Working with this team again. Being part of a good thriller which shocks. I’ve just come off working on a comic role so something gritty and a bit political and controversial is warmly welcome. If it gets people talking even better.
And for people who see the film, what do you hope they gain from it?
A better understanding of the necessity to challenge their own prejudices. We all need to be better at that.
We like to close with our signature question. What would you consider to be the most edgy, unconventional, or tight-lipped thing you’ve ever done and how did it impact your life?
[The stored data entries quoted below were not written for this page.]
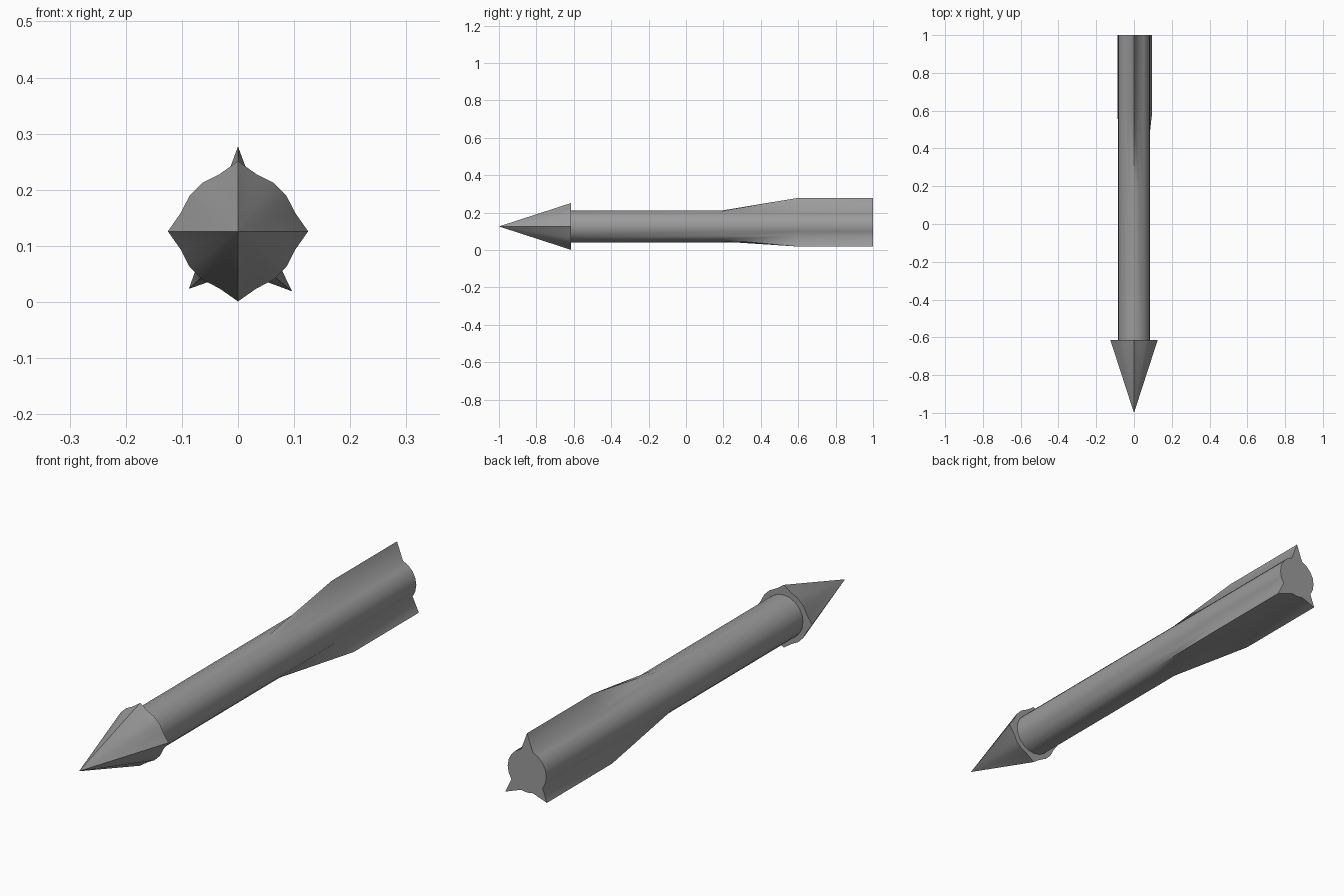
import bpy
import bmesh
from math import sin, cos, radians

if "Cube" in bpy.data.objects:
    bpy.data.objects.remove(bpy.data.objects["Cube"])

SIDES = 20
AXIS_Z = 0.126

grey = bpy.data.materials.new("grey")
grey.use_nodes = True
colour = (0.33, 0.33, 0.33, 1)
grey.diffuse_color = colour
grey.node_tree.nodes["Principled BSDF"].inputs["Base Color"].default_value = colour


def ring(bm, y, radius, special=None):
    """Ring of vertices around the long axis; special maps index to (angle, radius)."""
    verts = []
    for i in range(SIDES):
        angle, r = (special or {}).get(i, (i * 360 / SIDES, radius))
        a = radians(angle)
        verts.append(bm.verts.new((r * cos(a), y, AXIS_Z + r * sin(a))))
    return verts


def finish(bm, name):
    bmesh.ops.recalc_face_normals(bm, faces=bm.faces)
    mesh = bpy.data.meshes.new(name)
    bm.to_mesh(mesh)
    bm.free()
    obj = bpy.data.objects.new(name, mesh)
    bpy.context.collection.objects.link(obj)
    mesh.materials.append(grey)
    bpy.ops.object.select_all(action="DESELECT")
    obj.select_set(True)
    bpy.context.view_layer.objects.active = obj
    bpy.ops.object.shade_smooth_by_angle(angle=radians(65))


# Pointed head: a cone whose rim has four raised corners
bm = bmesh.new()
corners = {i: (i * 360 / SIDES, 0.125) for i in range(0, SIDES, 5)}
rim = ring(bm, -0.615, 0.107, corners)
tip = bm.verts.new((0, -1, AXIS_Z))
for i in range(SIDES):
    bm.faces.new((tip, rim[i], rim[(i + 1) % SIDES]))
bm.faces.new(rim)
finish(bm, "arrow_head")

# Shaft with three fins drawn out of its surface toward the tail
bm = bmesh.new()
fins = {5: (90, 0.151), 13: (229.5, 0.135), 17: (312, 0.144)}
rings = [ring(bm, -0.615, 0.085), ring(bm, 0.19, 0.085),
         ring(bm, 0.59, 0.085, fins), ring(bm, 1.0, 0.085, fins)]
for a, b in zip(rings, rings[1:]):
    for i in range(SIDES):
        j = (i + 1) % SIDES
        bm.faces.new((a[i], a[j], b[j], b[i]))
bm.faces.new(rings[0])
bm.faces.new(rings[-1])
finish(bm, "finned_shaft")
I went to a pretty rough high school in the 80s in Montreal. If you were gay you hid that. I certainly did. We were living in a time of horrendous jokes about AIDS victims and the gay community. In my graduating year 1984, when I was just 16 years old, at our high school talent show, I came out of the closet live on stage by singing Sweet Transvestite from the Rocky Horror Picture Show in full makeup and costume with boustier, high heels and fishnet stockings. I managed to conceal my costume under this big cape, not even the teachers would see it until the big reveal. I thought “I’ll either get my ass kicked after this or I’ll be a fucking rock star hero.” I ended up being a hero and it propelled me in my career all my life. I set the bar high for taking performance risk. I’d be a different person had I not done that. No regrets.
Learn more about Ross Mullan | IMDb
“Perpetual” Full Synopsis
Summer 2018. A killer preys on the young men of a quiet western town. The murders are calculated, vicious, and they are just beginning. Sheriff Fran Rabbit and her men are baffled and the community she serves is terrified of the monster lurking their streets.
The only clues the killer leaves behind are painted trinket boxes containing notes written in Arabic, insinuating a private Holy War against America. As the panic builds all eyes turn toward a quiet man with secrets of his own. Ziad Al-Ahmadi fled Iraq in 2014. Once a brute, a soldier, a leader of Saddam’s genocidal Republican Guard, he has renounced aggression and embraces a peaceful obscurity.
But Ziad is haunted by an impossible past. He remembers his own execution after being exposed as a homosexual and the extremes of sex and violence that led to it. He remembers the men he led into battle, the men he seduced, and the men who betrayed him. But are these the memories of a man given a second life, or the delusions of a lunatic?